[2] Phillips, S.M. (2006): ‘Dietary protein for athletes: from requirements to metabolic advantage’. Applied physiology, nutrition and metabolism, 31(6), pp.647-654
[3] Currell and Jeukendrup (2008): ‘Superior endurance performance with ingestion of multiple transportable carbohydrates’. Medicine and science in sport and exercise, 40(2) , pp.275-281
[4] Borst et al (2001): ‘Effects of resistance training on insulin-like growth factor-I and IGF binding proteins’. Medicine and science in sports and exercise, 33(4), pp.648-653
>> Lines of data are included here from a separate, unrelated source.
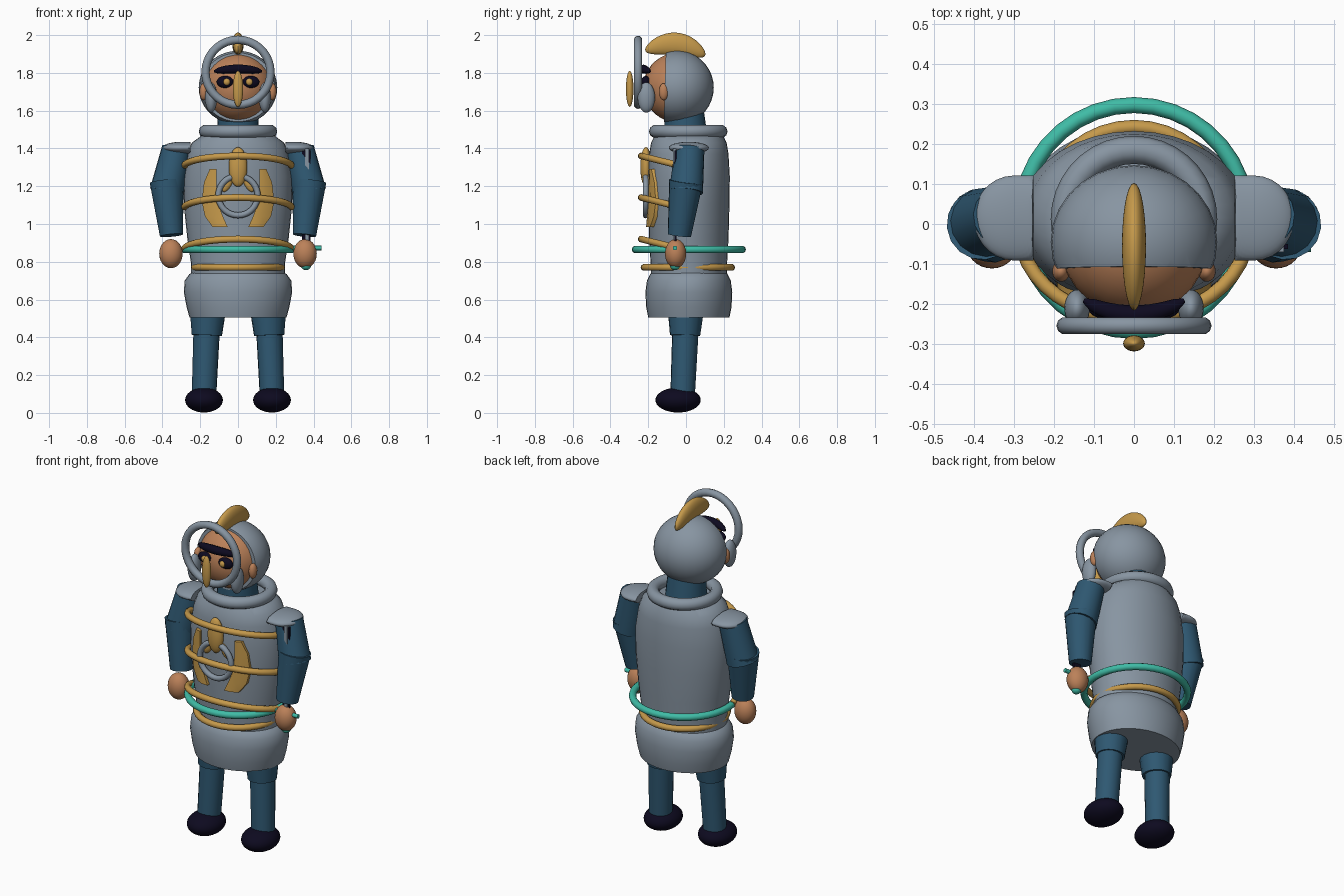
import bpy, bmesh, math
from mathutils import Vector, Matrix

if "Cube" in bpy.data.objects:
    bpy.data.objects.remove(bpy.data.objects["Cube"])


def material(name, rgb):
    m = bpy.data.materials.new(name)
    m.diffuse_color = (*rgb, 1)
    m.use_nodes = True
    m.node_tree.nodes["Principled BSDF"].inputs["Base Color"].default_value = m.diffuse_color
    return m


STEEL = material("steel grey", (0.245, 0.30, 0.36))
BLUE = material("cloth blue", (0.028, 0.098, 0.168))
GOLD = material("gold", (0.56, 0.32, 0.07))
SKIN = material("skin", (0.50, 0.22, 0.10))
TEAL = material("teal", (0.05, 0.50, 0.38))
DARK = material("dark navy", (0.004, 0.003, 0.014))


def finish(bm, name, mat, angle=40):
    bmesh.ops.recalc_face_normals(bm, faces=bm.faces[:])
    me = bpy.data.meshes.new(name)
    bm.to_mesh(me)
    bm.free()
    me.materials.append(mat)
    ob = bpy.data.objects.new(name, me)
    bpy.context.collection.objects.link(ob)
    bpy.ops.object.select_all(action='DESELECT')
    bpy.context.view_layer.objects.active = ob
    ob.select_set(True)
    bpy.ops.object.shade_smooth_by_angle(angle=math.radians(angle))
    return ob


def ball(name, c, r, mat, roll=0, pitch=0, shape=None, cut_y=None):
    """Ellipsoid, optionally reshaped or cut off in front of cut_y."""
    bm = bmesh.new()
    bmesh.ops.create_uvsphere(bm, u_segments=28, v_segments=18, radius=1)
    if shape:
        for v in bm.verts:
            v.co = shape(v.co)
    m = Matrix.Translation(c) @ Matrix.Rotation(roll, 4, 'Y') @ Matrix.Rotation(pitch, 4, 'X') @ Matrix.Diagonal((*r, 1))
    bm.transform(m)
    if cut_y is not None:
        bmesh.ops.bisect_plane(bm, geom=bm.verts[:] + bm.edges[:] + bm.faces[:],
                               plane_co=(0, cut_y, c[2]), plane_no=(0, -1, 0.03), clear_outer=True)
        bmesh.ops.holes_fill(bm, edges=[e for e in bm.edges if e.is_boundary])
    return finish(bm, name, mat)


def limb(name, a, b, r1, r2, mat, sides=16):
    """Tapered cylinder from a to b."""
    a, b = Vector(a), Vector(b)
    bm = bmesh.new()
    bmesh.ops.create_cone(bm, cap_ends=True, segments=sides, radius1=r1, radius2=r2, depth=(b - a).length)
    rot = Vector((0, 0, 1)).rotation_difference(b - a).to_matrix().to_4x4()
    bm.transform(Matrix.Translation((a + b) / 2) @ rot)
    return finish(bm, name, mat)


def tube(name, pts, r, mat, closed=False, radii=None, sides=10):
    """Round tube swept along points, made from short rings."""
    pts = [Vector(p) for p in pts]
    n = len(pts)
    bm = bmesh.new()
    normal = sum(((pts[i] - pts[0]).cross(pts[(i + 1) % n] - pts[0]) for i in range(n)), Vector()).normalized()
    rings = []
    for i, p in enumerate(pts):
        before = pts[i - 1] if closed or i else p
        after = pts[(i + 1) % n] if closed or i < n - 1 else p
        side = (after - before).normalized().cross(normal).normalized()
        k = r * (radii[i] if radii else 1)
        rings.append([bm.verts.new(p + k * (side * math.cos(t) + normal * math.sin(t)))
                      for t in (2 * math.pi * j / sides for j in range(sides))])
    for i in range(n if closed else n - 1):
        a, b = rings[i], rings[(i + 1) % n]
        for j in range(sides):
            k = (j + 1) % sides
            bm.faces.new((a[j], a[k], b[k], b[j]))
    if not closed:
        bm.faces.new(rings[0])
        bm.faces.new(rings[-1])
    return finish(bm, name, mat, 50)


def ring(name, c, rx, ry, r, mat, upright=False):
    pts = []
    for i in range(36):
        t = 2 * math.pi * i / 36
        u, v = rx * math.cos(t), ry * math.sin(t)
        pts.append((c[0] + u, c[1], c[2] + v) if upright else (c[0] + u, c[1] + v, c[2]))
    return tube(name, pts, r, mat, True)


def lathe(name, profile, mat, cy=0.015, n=36):
    """Elliptical turned body from (z, rx, ry) rows."""
    bm = bmesh.new()
    rows = [[bm.verts.new((rx * math.cos(2 * math.pi * i / n), cy + ry * math.sin(2 * math.pi * i / n), z))
             for i in range(n)] for z, rx, ry in profile]
    for a, b in zip(rows, rows[1:]):
        for i in range(n):
            j = (i + 1) % n
            bm.faces.new((a[i], a[j], b[j], b[i]))
    bm.faces.new(rows[0])
    bm.faces.new(rows[-1])
    return finish(bm, name, mat)


# Armoured body and skirt
lathe("breastplate", [(0.70, 0.25, 0.20), (0.80, 0.25, 0.203), (0.92, 0.268, 0.21), (1.10, 0.287, 0.215),
                      (1.25, 0.288, 0.217), (1.37, 0.268, 0.21), (1.43, 0.245, 0.20), (1.47, 0.19, 0.18)], STEEL)
lathe("skirt", [(0.505, 0.257, 0.215), (0.56, 0.272, 0.226), (0.64, 0.287, 0.23),
                (0.70, 0.282, 0.222), (0.735, 0.258, 0.205), (0.75, 0.23, 0.19)], STEEL)
ring("collar", (0, 0.012, 1.49), 0.173, 0.173, 0.035, STEEL)
limb("neck", (0, 0.0, 1.45), (0, -0.01, 1.59), 0.115, 0.105, BLUE, 24)

# Belt and gold bands
ring("belt", (0, 0.015, 0.865), 0.282, 0.282, 0.02, TEAL)
ring("hip_band", (0, 0.01, 0.77), 0.232, 0.232, 0.018, GOLD)
for i, z in enumerate((1.36, 1.14, 0.92)):
    arc = [math.radians(-85 + 170 * k / 20) for k in range(21)]
    tube("chest_band_%d" % (i + 1), [(0.285 * math.sin(t), -0.015 - 0.222 * math.cos(t), z - 0.055 * (1 - math.cos(t)))
                                     for t in arc], 0.018, GOLD)

# Chest emblem: side wings follow the body curve
ring("emblem_ring", (0, -0.213, 1.15), 0.104, 0.104, 0.016, STEEL, True)
ball("emblem_drop", (0, -0.212, 1.302), (0.049, 0.03, 0.105), GOLD)
for s, side in ((-1, "left"), (1, "right")):
    bm = bmesh.new()
    rows = []
    for z, x0, x1 in ((1.29, 0.115, 0.15), (1.22, 0.115, 0.18), (1.12, 0.11, 0.192), (1.04, 0.08, 0.175), (0.985, 0.055, 0.135)):
        def surf(x, off):
            return bm.verts.new((s * x, 0.015 - 0.216 * math.sqrt(1 - (x / 0.288) ** 2) - off, z))
        xm = (x0 + x1) / 2
        rows.append([surf(x0, 0.014), surf(xm, 0.02), surf(x1, 0.014), surf(x1, -0.03), surf(x0, -0.03)])
    for a, b in zip(rows, rows[1:]):
        for i in range(5):
            j = (i + 1) % 5
            bm.faces.new((a[i], a[j], b[j], b[i]))
    bm.faces.new(rows[0])
    bm.faces.new(rows[-1])
    finish(bm, "emblem_wing_" + side, GOLD)
    ball("emblem_leaf_" + side, (s * 0.055, -0.198, 1.215), (0.022, 0.016, 0.05), GOLD, roll=-s * 0.5)

# Head, helmet, crest and face ring
ball("head", (0, -0.042, 1.722), (0.187, 0.185, 0.185), SKIN)
ball("helmet", (0, -0.045, 1.722), (0.208, 0.192, 0.195), STEEL, cut_y=-0.112)
ball("crest", (0, -0.055, 1.932), (0.03, 0.16, 0.06), GOLD, pitch=-0.08,
     shape=lambda u: Vector((u.x, u.y, u.z + 0.35 - 0.7 * u.y * u.y)))
ring("face_ring", (0, -0.254, 1.803), 0.172, 0.172, 0.022, STEEL, True)
ball("nose_guard", (0, -0.298, 1.715), (0.027, 0.02, 0.095), GOLD)
tube("brow", [(0.125 * k / 6, -0.226 + 0.035 * (k / 6) ** 2, 1.82 - 0.012 * (k / 6) ** 2) for k in range(-6, 7)],
     0.024, DARK, radii=[0.25 + 0.75 * math.sqrt(1 - (k / 6) ** 2) for k in range(-6, 7)])


def pad_shape(u):
    """Round outside, straight toward the body."""
    r = math.hypot(u.y, u.z)
    return Vector((u.x * 0.5, u.y / r, u.z / r)) if u.x < 0 and r > 0.2 else Vector((max(u.x, -0.5), u.y, u.z))


for s, side in ((-1, "left_"), (1, "right_")):
    # Facial parts
    ball(side + "ear", (s * 0.182, -0.118, 1.70), (0.022, 0.026, 0.045), SKIN)
    ball(side + "cheek_guard", (s * 0.142, -0.21, 1.67), (0.032, 0.046, 0.08), STEEL)
    ball(side + "eye", (s * 0.068, -0.213, 1.752), (0.045, 0.024, 0.032), DARK)
    ball(side + "iris", (s * 0.06, -0.233, 1.752), (0.018, 0.013, 0.018), GOLD)
    # Arm with shoulder pad
    ball(side + "shoulder_pad", (s * 0.30, 0.015, 1.403), (s * 0.10, 0.106, 0.032), STEEL, shape=pad_shape)
    limb(side + "upper_arm", (s * 0.325, 0.02, 1.40), (s * 0.378, 0.0, 1.17), 0.078, 0.09, BLUE)
    limb(side + "forearm", (s * 0.378, 0.0, 1.225), (s * 0.352, -0.035, 0.94), 0.09, 0.062, BLUE)
    ball(side + "hand", (s * 0.355, -0.055, 0.843), (0.062, 0.056, 0.077), SKIN)
    # Leg and boot
    limb(side + "thigh", (s * 0.158, 0.0, 0.58), (s * 0.165, -0.005, 0.41), 0.10, 0.08, BLUE)
    limb(side + "shin", (s * 0.166, -0.003, 0.44), (s * 0.18, -0.018, 0.09), 0.07, 0.065, BLUE)
    ball(side + "boot", (s * 0.18, -0.042, 0.068), (0.10, 0.12, 0.066), DARK)


def box(name, c, size, mat):
    bm = bmesh.new()
    bmesh.ops.create_cube(bm, size=1)
    bm.transform(Matrix.Translation(c) @ Matrix.Diagonal((*size, 1)))
    return finish(bm, name, mat)


# Sword held upright through the right hand
box("blade", (0.365, -0.062, 1.14), (0.02, 0.016, 0.52), STEEL)
box("blade_back", (0.362, -0.056, 1.14), (0.046, 0.012, 0.50), DARK)
limb("crossguard", (0.28, -0.058, 0.873), (0.442, -0.058, 0.873), 0.012, 0.012, TEAL, 12)
ball("pommel", (0.36, -0.058, 0.778), (0.026, 0.026, 0.022), TEAL)
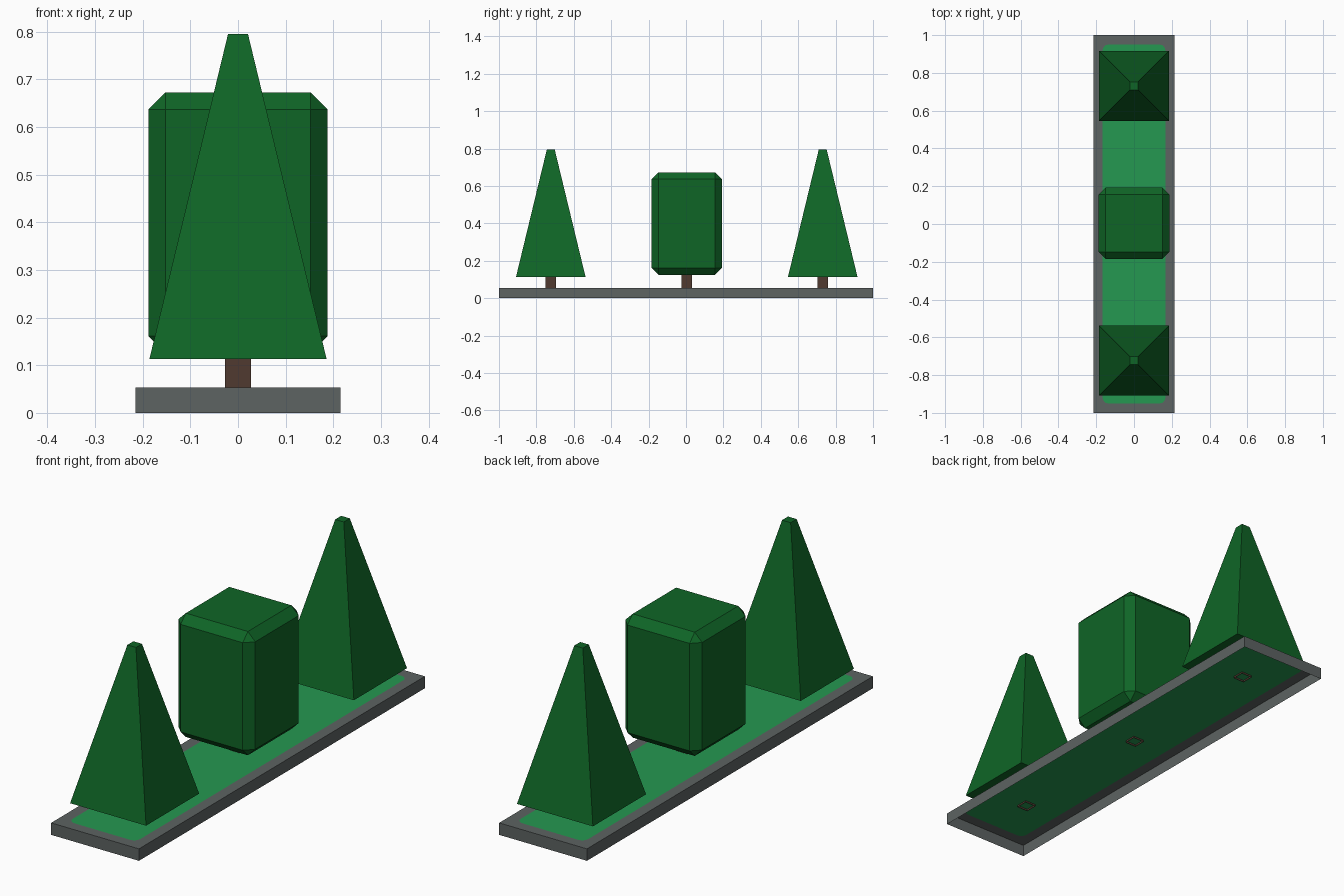
import bpy, bmesh, math
from mathutils import Matrix, Vector

if "Cube" in bpy.data.objects:
    bpy.data.objects.remove(bpy.data.objects["Cube"])


def material(name, r, g, b):
    lin = [((c / 255 + 0.055) / 1.055) ** 2.4 if c > 10 else c / 255 / 12.92 for c in (r, g, b)]
    m = bpy.data.materials.new(name)
    m.diffuse_color = (*lin, 1)
    m.use_nodes = True
    m.node_tree.nodes["Principled BSDF"].inputs["Base Color"].default_value = m.diffuse_color
    return m


STONE = material("stone grey", 93, 99, 98)
GRASS = material("grass green", 37, 152, 81)
LEAF = material("leaf green", 15, 101, 38)
BARK = material("bark brown", 80, 58, 48)


def finish(name, bm, mats, loc=(0, 0, 0)):
    me = bpy.data.meshes.new(name)
    bm.to_mesh(me)
    bm.free()
    for m in mats:
        me.materials.append(m)
    ob = bpy.data.objects.new(name, me)
    ob.location = loc
    bpy.context.collection.objects.link(ob)
    return ob


def frustum(bm, r1, r2, z0, z1, caps):
    # square tapered block, r1 / r2 are half widths
    mat = Matrix.Translation((0, 0, (z0 + z1) / 2)) @ Matrix.Rotation(math.pi / 4, 4, 'Z')
    bmesh.ops.create_cone(bm, cap_ends=caps, segments=4, radius1=r1 * math.sqrt(2),
                          radius2=r2 * math.sqrt(2), depth=z1 - z0, matrix=mat)


# planter: side walls open below, flat rim, grass set into the rim
H, HX, HY = 0.053, 0.215, 1.0
GX, GY, R, N = 0.166, 0.95, 0.03, 4
bm = bmesh.new()
signs = [(1, 1), (-1, 1), (-1, -1), (1, -1)]
top = [bm.verts.new((sx * HX, sy * HY, H)) for sx, sy in signs]
bot = [bm.verts.new((sx * HX, sy * HY, 0)) for sx, sy in signs]
arcs = []
for i, (sx, sy) in enumerate(signs):
    arc = []
    for k in range(N + 1):
        a = math.pi / 2 * (i + k / N)
        arc.append(bm.verts.new((sx * (GX - R) + R * math.cos(a),
                                 sy * (GY - R) + R * math.sin(a), H)))
    arcs.append(arc)
for i in range(4):
    j = (i + 1) % 4
    bm.faces.new((bot[i], bot[j], top[j], top[i]))
    bm.faces.new((top[i], top[j], arcs[j][0], arcs[i][-1]))
    for k in range(N):
        bm.faces.new((top[i], arcs[i][k + 1], arcs[i][k]))
lawn = bm.faces.new([v for arc in arcs for v in arc])
lawn.material_index = 1
finish("planter_with_grass", bm, [STONE, GRASS])

# trunks: open square tubes poking just through the grass
YC = 0.004
for name, y in (("front", -0.727), ("middle", 0), ("back", 0.727)):
    bm = bmesh.new()
    frustum(bm, 0.027, 0.027, 0.045, 0.13, False)
    finish(name + "_trunk", bm, [BARK], (0, y + YC, 0))

# pyramid trees at both ends
for name, y in (("front", -0.727), ("back", 0.727)):
    bm = bmesh.new()
    frustum(bm, 0.186, 0.021, 0.113, 0.795, True)
    finish(name + "_pyramid_foliage", bm, [LEAF], (0, y + YC, 0))

# chamfered block bush in the middle
bm = bmesh.new()
bmesh.ops.create_cube(bm, size=1, matrix=Matrix.Diagonal((0.376, 0.376, 0.548, 1)))
bmesh.ops.bevel(bm, geom=bm.edges[:], offset=0.036, segments=1, affect='EDGES', profile=0.5)
finish("block_foliage", bm, [LEAF], (0, YC, 0.399))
[5] Kilpatrick et al (2014): ‘High intensity interval training: a review of physiological and psychological responses’. ACSM’s health and fitness journal, 8(5), pp.11-16
[6] Leproult and Van Cauter (2011): ‘Effect of 1 week of sleep restriction on testosterone levels in young healthy men’. Journal of the American medical association, 305(21), pp.2173-2174